Federal regulators and the top law enforcement officers in all fifty states are looking to make signficant changes to the home loan industry. If these changes are implemented, borrowers who take out home loans and the investors who buy them will work closer together and find common ground to minimize foreclosures, diminishing the the power of the middle men whose task this is.
A 27-page proposed settlement agreement sent last week by a coalition of all 50 state attorneys general and five federal agencies to the nation's five largest home loan firms details how mortgage companies should treat borrowers who fall behind on their payments.
It's the opening salvo in what will be a months-long negotiation between the nation's largest banks and the officials who oversee them to settle state and federal claims that they abused borrowers and illegally foreclosed on homes.
"Laws were not being followed by the servicers," Illinois Attorney General Lisa Madigan said Monday. "That absolutely has to change."
Regulators, investors and consumer advocates have long complained of a crooked system in which the firms that are supposed to collect payments from borrowers and distribute the proceeds to investors, known as mortgage servicers, have worked to their own advantage rather than working for those they're supposed to represent -- investors.
The proposed checklist of changes, the result of federal and state probes into big banks' foreclosure practices, tries to fix that. The Departments of Justice, Treasury, and Housing and Urban Development support the proposal. So do the Federal Trade Commission and the nascent Bureau of Consumer Financial Protection.
Currently, servicers have wide discretion in how they process payments and treat distressed borrowers and the investors who own those mortgages.
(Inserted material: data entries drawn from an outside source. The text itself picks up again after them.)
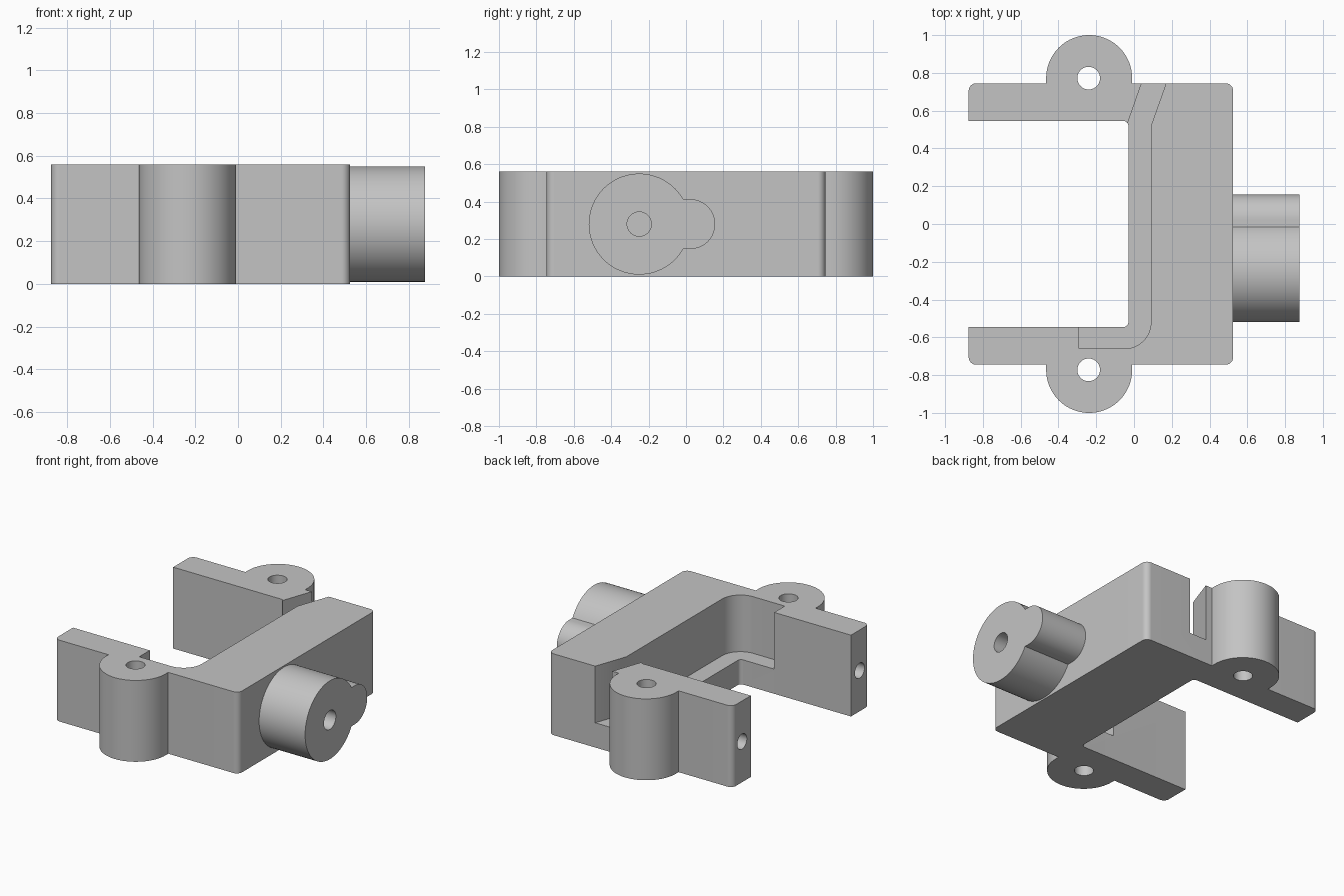
import bpy, bmesh, math
from mathutils import Vector, Matrix

default = bpy.data.objects.get("Cube")
if default:
    bpy.data.objects.remove(default, do_unlink=True)

HEIGHT = 0.56
MID = HEIGHT / 2

# Single grey material
grey = bpy.data.materials.new("plain grey")
grey.use_nodes = True
colour = (0.55, 0.55, 0.55, 1)
grey.diffuse_color = colour
grey.node_tree.nodes["Principled BSDF"].inputs["Base Color"].default_value = colour


def fillet(corners, steps=20):
    """Turn (x, y, radius) corners into an outline with rounded corners."""
    out = []
    for i, (x, y, r) in enumerate(corners):
        p = Vector((x, y))
        if r == 0:
            out.append(p)
            continue
        a = (Vector(corners[i - 1][:2]) - p).normalized()
        b = (Vector(corners[(i + 1) % len(corners)][:2]) - p).normalized()
        half = a.angle(b) / 2
        centre = p + (a + b).normalized() * r / math.sin(half)
        start = p + a * r / math.tan(half) - centre
        end = p + b * r / math.tan(half) - centre
        sweep = math.atan2(start.x * end.y - start.y * end.x, start.dot(end))
        for k in range(steps + 1):
            out.append(centre + Matrix.Rotation(sweep * k / steps, 2) @ start)
    return [p for i, p in enumerate(out) if (p - out[i - 1]).length > 1e-5]


def circle(cx, cy, r, n=48):
    return [Vector((cx + r * math.cos(math.tau * k / n),
                    cy + r * math.sin(math.tau * k / n))) for k in range(n)]


def prism(name, outline, lo, hi, along_x=False):
    """Extrude an outline along z, or a (y, z) outline along x."""
    bm = bmesh.new()
    place = (lambda p, d: (d, p.x, p.y)) if along_x else (lambda p, d: (p.x, p.y, d))
    face = bm.faces.new([bm.verts.new(place(p, lo)) for p in outline])
    grown = bmesh.ops.extrude_face_region(bm, geom=[face])["geom"]
    shift = Vector(place(Vector((0, 0)), hi - lo))
    bmesh.ops.translate(bm, vec=shift,
                        verts=[g for g in grown if isinstance(g, bmesh.types.BMVert)])
    bmesh.ops.recalc_face_normals(bm, faces=bm.faces)
    mesh = bpy.data.meshes.new(name)
    bm.to_mesh(mesh)
    bm.free()
    mesh.materials.append(grey)
    obj = bpy.data.objects.new(name, mesh)
    bpy.context.collection.objects.link(obj)
    return obj


def activate(obj):
    bpy.ops.object.select_all(action='DESELECT')
    obj.select_set(True)
    bpy.context.view_layer.objects.active = obj


def cut(target, cutter):
    cutter.hide_render = True
    mod = target.modifiers.new("cut", 'BOOLEAN')
    mod.operation = 'DIFFERENCE'
    mod.solver = 'EXACT'
    mod.object = cutter
    activate(target)
    bpy.ops.object.modifier_apply(modifier=mod.name)
    bpy.data.objects.remove(cutter, do_unlink=True)


# Bracket: block, two arms and two rounded ears, mirrored front to back
half = [(-0.03, 0.545, 0.025), (-0.875, 0.545, 0), (-0.875, 0.745, 0.04),
        (-0.465, 0.745, 0), (-0.465, 1, 0.2275), (-0.01, 1, 0.2275),
        (-0.01, 0.745, 0), (0.525, 0.745, 0.04)]
outline = half + [(x, -y, r) for x, y, r in reversed(half)]
bracket = prism("bracket_body", fillet(outline), 0, HEIGHT)

# Stepped pocket along the inner wall, leaving through the back as a slanted slot
pocket = [(-0.29, -0.66, 0), (0.09, -0.66, 0.14), (0.09, 0.52, 0),
          (0.207, 0.85, 0), (0.077, 0.85, 0), (-0.07, 0.43, 0),
          (-0.1, 0.43, 0), (-0.1, -0.5, 0), (-0.29, -0.5, 0)]
cut(bracket, prism("pocket_cutter", fillet(pocket), 0.17, 0.7))

# Ear holes and arm end holes
for side in (-1, 1):
    cut(bracket, prism("ear_hole_cutter", circle(-0.24, side * 0.772, 0.06), -0.1, 0.7))
    cut(bracket, prism("arm_hole_cutter", circle(side * 0.64, MID, 0.052),
                       -1, -0.55, along_x=True))

# Keyhole-shaped boss: large round joined to a small one
R, r, joint = 0.27, 0.133, -0.25 + math.sqrt(0.27 ** 2 - 0.133 ** 2)
start = math.asin(r / R)
big = [Vector((-0.25 + R * math.cos(a), MID + R * math.sin(a)))
       for a in (start + (math.tau - 2 * start) * k / 64 for k in range(65))]
small = [Vector((0.023 + r * math.cos(a), MID + r * math.sin(a)))
         for a in (-math.pi / 2 + math.pi * k / 32 for k in range(33))]
boss = prism("side_boss", big + small, 0.515, 0.875, along_x=True)
cut(boss, prism("boss_hole_cutter", circle(-0.25, MID, 0.065), 0.535, 1, along_x=True))

for obj in (bracket, boss):
    activate(obj)
    bpy.ops.object.shade_smooth_by_angle(angle=math.radians(30))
State attorneys general want that discretion to be narrowed, incentives to be altered, and a new system to emerge in which homeowners would see their payments reduced and investors would experience decreased losses as a result of avoiding foreclosure.